This analysis is made possible through free public access to satellite imagery provided by the U.S. Geological Survey Landsat program in partnership with NASA. The IFL mapping team processed thousands of Landsat images, along with other information on roads and settlements, to catalogue human activity in previously undisturbed areas.
"Our team developed the IFL concept and mapping method in the late 1990s as a simple and practical tool for mapping and monitoring global forest degradation. Based on freely available satellite data, the method allowed us to map global intact areas for the first time. The year 2000 IFL map provided a global baseline for subsequent forest degradation monitoring. Today we present the results of 13 years of intact forest monitoring performed using the same data source and method to ensure globally consistent results. Monitoring data allows direct quantitative assessment and comparison of natural forest areas degradation at global and national levels. We believe that the global IFL map will help to spur practical conservation planning and action with regard to large undeveloped forest landscapes," stressed Dr. Peter Potapov, Research Associate Professor, University of Maryland.
Editor's Note: To view the Intact Forest Landscape mapping methods and findings please visit: www.intactforests.org
For more information please contact:
Daniel Melling, WRI, ; +1 (202) 729-7769 Martin Baker, Greenpeace,
About the Intact Forest Landscapes mapping team
The IFL concept and its technical definition were developed in the late 1990s by Greenpeace Russia and Global Forest Watch to help create, implement, and monitor policies to halt or reduce forest degradation at the regional-to-global levels. The GIS Laboratory of Greenpeace, working with WRI and partners in GFW Russia, then developed a practical method for mapping IFL and published the first regional IFL map in 2001, covering Northern European Russia. Global Forest Watch partners then used the method to produce national IFL maps of Russia (2002) and Canada (2003). In 2005-2006, the first global IFL map was completed under the leadership of Greenpeace with contributions from Biodiversity Conservation Center, International Socio-Ecological Union, World Resources Institute, and a number of regional NGOs. The first global map showed the situation around the year 2000. The global map was updated in 2014 by Greenpeace, The University of Maryland, and Transparent World, in collaboration with World Resources Institute and WWF Russia.

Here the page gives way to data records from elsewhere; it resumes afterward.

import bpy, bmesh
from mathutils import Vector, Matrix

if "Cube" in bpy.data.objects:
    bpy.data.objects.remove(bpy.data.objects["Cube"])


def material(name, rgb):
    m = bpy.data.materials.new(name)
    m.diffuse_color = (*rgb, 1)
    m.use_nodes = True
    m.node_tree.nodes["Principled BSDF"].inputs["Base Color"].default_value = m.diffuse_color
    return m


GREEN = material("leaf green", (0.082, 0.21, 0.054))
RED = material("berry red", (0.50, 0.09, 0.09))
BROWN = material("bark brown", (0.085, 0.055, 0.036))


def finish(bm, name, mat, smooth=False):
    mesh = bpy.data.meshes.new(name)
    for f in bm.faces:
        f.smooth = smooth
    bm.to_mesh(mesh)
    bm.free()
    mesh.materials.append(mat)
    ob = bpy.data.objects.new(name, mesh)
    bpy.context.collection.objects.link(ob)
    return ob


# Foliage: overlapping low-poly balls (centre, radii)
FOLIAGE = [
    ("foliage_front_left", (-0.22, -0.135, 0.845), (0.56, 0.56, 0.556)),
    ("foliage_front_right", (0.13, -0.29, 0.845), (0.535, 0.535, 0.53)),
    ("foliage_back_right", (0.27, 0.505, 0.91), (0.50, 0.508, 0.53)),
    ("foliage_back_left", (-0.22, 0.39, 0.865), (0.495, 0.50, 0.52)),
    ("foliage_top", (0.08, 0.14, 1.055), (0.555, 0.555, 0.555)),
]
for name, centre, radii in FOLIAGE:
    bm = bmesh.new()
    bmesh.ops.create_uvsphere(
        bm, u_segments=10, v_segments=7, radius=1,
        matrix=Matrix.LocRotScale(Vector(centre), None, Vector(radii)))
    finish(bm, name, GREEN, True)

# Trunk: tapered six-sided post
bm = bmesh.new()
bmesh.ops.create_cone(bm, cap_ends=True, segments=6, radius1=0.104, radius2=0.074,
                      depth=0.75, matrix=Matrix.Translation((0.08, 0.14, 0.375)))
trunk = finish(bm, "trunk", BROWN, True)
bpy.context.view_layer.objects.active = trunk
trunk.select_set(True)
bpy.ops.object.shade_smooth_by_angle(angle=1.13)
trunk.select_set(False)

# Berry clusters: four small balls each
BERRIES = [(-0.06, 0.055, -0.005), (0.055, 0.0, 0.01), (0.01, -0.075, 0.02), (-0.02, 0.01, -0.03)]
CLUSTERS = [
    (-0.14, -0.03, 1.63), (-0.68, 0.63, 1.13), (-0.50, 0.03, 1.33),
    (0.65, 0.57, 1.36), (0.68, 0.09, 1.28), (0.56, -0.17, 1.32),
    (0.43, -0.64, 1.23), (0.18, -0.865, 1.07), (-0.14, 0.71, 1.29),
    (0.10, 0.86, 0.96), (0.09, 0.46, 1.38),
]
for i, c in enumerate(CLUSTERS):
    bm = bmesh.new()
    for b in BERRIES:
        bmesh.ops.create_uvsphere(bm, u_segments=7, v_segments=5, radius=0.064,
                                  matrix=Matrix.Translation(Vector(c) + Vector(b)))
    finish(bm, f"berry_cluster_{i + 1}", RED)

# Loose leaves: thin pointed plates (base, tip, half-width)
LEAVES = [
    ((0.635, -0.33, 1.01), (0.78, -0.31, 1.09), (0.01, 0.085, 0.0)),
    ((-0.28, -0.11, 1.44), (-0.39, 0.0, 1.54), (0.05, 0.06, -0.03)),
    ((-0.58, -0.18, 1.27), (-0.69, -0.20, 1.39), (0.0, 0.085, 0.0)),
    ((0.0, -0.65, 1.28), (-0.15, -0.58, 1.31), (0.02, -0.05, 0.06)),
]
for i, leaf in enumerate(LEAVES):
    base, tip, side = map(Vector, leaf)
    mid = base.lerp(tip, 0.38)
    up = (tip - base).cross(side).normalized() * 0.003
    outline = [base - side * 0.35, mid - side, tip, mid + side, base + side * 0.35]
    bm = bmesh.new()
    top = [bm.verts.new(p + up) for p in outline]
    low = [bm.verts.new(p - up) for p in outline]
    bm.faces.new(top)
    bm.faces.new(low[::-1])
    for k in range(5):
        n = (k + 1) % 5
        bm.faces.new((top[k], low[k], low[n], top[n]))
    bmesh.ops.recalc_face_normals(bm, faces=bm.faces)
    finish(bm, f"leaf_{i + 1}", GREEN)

About World Resources Institute
WRI is a global research organization that spans more than 50 countries, with offices in the United States, China, Indonesia, Central Africa, India, Brazil, and beyond. Our more than 450 experts and staff work closely with partners to turn big ideas into action to sustain our natural resources—the foundation of economic opportunity and human well-being. (www.wri.org)

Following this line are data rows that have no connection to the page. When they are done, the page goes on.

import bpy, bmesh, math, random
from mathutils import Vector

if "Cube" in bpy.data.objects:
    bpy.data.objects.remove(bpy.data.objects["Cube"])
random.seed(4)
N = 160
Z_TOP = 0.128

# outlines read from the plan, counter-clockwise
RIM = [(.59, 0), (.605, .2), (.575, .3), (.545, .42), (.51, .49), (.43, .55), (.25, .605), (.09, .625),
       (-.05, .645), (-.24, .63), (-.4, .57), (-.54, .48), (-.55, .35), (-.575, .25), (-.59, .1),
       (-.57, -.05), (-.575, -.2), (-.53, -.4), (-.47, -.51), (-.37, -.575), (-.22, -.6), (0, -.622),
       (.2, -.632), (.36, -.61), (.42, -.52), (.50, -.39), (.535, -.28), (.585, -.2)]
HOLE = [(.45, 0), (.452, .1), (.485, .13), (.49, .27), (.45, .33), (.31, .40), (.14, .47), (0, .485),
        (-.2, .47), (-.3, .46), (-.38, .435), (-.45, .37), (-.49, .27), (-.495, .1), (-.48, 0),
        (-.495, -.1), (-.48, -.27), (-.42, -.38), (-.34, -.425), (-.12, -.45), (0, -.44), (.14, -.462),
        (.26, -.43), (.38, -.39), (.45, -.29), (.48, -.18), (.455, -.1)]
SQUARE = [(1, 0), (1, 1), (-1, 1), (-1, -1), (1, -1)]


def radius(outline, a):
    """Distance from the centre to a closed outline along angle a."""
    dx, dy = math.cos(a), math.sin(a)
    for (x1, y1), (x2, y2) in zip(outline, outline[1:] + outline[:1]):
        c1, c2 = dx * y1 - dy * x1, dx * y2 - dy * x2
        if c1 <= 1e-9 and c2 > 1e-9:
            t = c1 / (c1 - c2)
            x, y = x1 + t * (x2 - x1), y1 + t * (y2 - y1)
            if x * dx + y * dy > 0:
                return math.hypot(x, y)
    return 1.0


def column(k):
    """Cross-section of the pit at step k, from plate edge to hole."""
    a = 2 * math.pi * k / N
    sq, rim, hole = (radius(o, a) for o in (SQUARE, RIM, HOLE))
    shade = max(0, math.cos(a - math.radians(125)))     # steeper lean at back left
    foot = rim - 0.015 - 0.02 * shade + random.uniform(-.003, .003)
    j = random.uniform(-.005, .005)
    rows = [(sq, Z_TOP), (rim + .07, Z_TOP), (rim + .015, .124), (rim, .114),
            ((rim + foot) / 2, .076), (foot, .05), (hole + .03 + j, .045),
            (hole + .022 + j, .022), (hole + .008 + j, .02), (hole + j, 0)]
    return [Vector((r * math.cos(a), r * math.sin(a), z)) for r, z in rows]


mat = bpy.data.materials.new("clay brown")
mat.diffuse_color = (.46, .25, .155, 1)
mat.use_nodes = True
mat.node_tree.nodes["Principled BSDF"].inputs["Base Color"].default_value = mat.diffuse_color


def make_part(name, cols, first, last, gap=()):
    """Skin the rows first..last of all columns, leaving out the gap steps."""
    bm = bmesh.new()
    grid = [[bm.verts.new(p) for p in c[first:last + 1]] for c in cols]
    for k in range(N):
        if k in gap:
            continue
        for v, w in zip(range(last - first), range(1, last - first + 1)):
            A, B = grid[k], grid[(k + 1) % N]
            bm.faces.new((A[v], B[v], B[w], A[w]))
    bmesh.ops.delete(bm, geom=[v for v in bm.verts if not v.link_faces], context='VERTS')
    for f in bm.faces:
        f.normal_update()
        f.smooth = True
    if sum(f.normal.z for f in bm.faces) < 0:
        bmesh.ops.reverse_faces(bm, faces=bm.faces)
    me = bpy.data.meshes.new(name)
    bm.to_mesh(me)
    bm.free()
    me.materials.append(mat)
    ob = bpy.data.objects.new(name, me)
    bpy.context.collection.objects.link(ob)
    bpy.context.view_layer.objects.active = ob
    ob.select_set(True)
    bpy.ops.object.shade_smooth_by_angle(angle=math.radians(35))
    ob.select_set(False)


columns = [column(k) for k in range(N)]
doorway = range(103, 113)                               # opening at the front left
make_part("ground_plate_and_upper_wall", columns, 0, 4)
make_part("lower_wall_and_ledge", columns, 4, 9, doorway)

About Global Forest Watch
Global Forest Watch (GFW) is a dynamic online forest monitoring and alert system empowering people everywhere to better manage forests. For the first time, GFW unites satellite technology, open data, and crowdsourcing to guarantee access to timely and reliable information about forests. Armed with the latest information from GFW, governments, businesses, and communities can halt forest loss. (www.globalforestwatch.org)
About the Greenpeace GIS Laboratory

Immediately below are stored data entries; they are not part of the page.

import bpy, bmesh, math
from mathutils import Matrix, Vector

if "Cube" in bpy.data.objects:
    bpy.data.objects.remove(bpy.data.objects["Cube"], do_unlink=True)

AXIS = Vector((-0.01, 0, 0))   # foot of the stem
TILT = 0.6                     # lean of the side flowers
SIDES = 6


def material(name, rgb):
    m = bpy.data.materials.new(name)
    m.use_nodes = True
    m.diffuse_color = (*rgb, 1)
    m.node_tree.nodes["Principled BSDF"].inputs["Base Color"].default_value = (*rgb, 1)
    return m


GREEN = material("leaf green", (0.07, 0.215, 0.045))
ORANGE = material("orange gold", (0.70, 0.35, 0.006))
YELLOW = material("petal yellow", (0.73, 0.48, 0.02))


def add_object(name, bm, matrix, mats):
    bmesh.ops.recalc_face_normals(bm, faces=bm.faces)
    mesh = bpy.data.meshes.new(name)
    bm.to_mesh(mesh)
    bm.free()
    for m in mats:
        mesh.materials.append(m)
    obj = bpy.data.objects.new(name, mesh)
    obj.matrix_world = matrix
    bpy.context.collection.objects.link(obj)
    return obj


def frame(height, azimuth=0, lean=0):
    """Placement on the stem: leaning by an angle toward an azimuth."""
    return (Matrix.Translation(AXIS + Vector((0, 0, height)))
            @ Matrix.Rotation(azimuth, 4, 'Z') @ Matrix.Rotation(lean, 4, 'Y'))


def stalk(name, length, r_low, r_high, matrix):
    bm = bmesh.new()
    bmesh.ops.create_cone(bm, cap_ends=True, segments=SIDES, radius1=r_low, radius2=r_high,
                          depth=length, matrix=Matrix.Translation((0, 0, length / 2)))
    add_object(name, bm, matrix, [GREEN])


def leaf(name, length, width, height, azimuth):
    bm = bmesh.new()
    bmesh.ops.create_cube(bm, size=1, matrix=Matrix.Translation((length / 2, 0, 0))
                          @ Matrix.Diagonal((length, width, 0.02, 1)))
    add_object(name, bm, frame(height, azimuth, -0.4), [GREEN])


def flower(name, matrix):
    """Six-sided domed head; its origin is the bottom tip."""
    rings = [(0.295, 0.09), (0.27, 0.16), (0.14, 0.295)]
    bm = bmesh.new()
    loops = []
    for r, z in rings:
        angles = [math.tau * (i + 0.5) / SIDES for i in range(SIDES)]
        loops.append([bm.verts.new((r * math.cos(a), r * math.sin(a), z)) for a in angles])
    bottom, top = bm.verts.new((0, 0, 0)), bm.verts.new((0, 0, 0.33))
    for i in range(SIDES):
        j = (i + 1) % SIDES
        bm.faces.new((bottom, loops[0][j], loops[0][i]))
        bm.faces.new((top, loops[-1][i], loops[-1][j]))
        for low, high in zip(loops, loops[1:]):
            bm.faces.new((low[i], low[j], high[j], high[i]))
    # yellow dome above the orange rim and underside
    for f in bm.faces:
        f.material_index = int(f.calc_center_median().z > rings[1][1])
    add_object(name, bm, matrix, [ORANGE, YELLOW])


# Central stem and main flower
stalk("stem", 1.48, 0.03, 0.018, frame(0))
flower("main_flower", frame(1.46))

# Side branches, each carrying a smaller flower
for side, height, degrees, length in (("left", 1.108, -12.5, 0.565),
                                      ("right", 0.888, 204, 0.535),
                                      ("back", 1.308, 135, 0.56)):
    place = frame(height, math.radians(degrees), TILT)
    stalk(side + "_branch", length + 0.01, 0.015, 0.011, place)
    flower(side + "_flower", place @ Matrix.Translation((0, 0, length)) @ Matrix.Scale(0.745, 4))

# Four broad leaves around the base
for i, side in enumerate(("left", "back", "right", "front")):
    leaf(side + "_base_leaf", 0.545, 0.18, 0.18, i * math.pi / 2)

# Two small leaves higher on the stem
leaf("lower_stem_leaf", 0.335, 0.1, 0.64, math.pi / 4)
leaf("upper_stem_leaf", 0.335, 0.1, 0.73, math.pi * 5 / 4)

The GIS Laboratory is based at Greenpeace Russia focusing on mapping research, design and communication. The Lab uses Geographic Information Systems (GIS) tools to collect, store and edit spatial data, then analyses and visualizes the results using maps, statistics and graphics. The main data source used by the GIS Lab is satellite imagery. Greenpeace Russia was the first Greenpeace office in the network to use mapping in the 1990's and has supported many international projects on forest degradation, natural fire monitoring and assessing the risk of oil spills.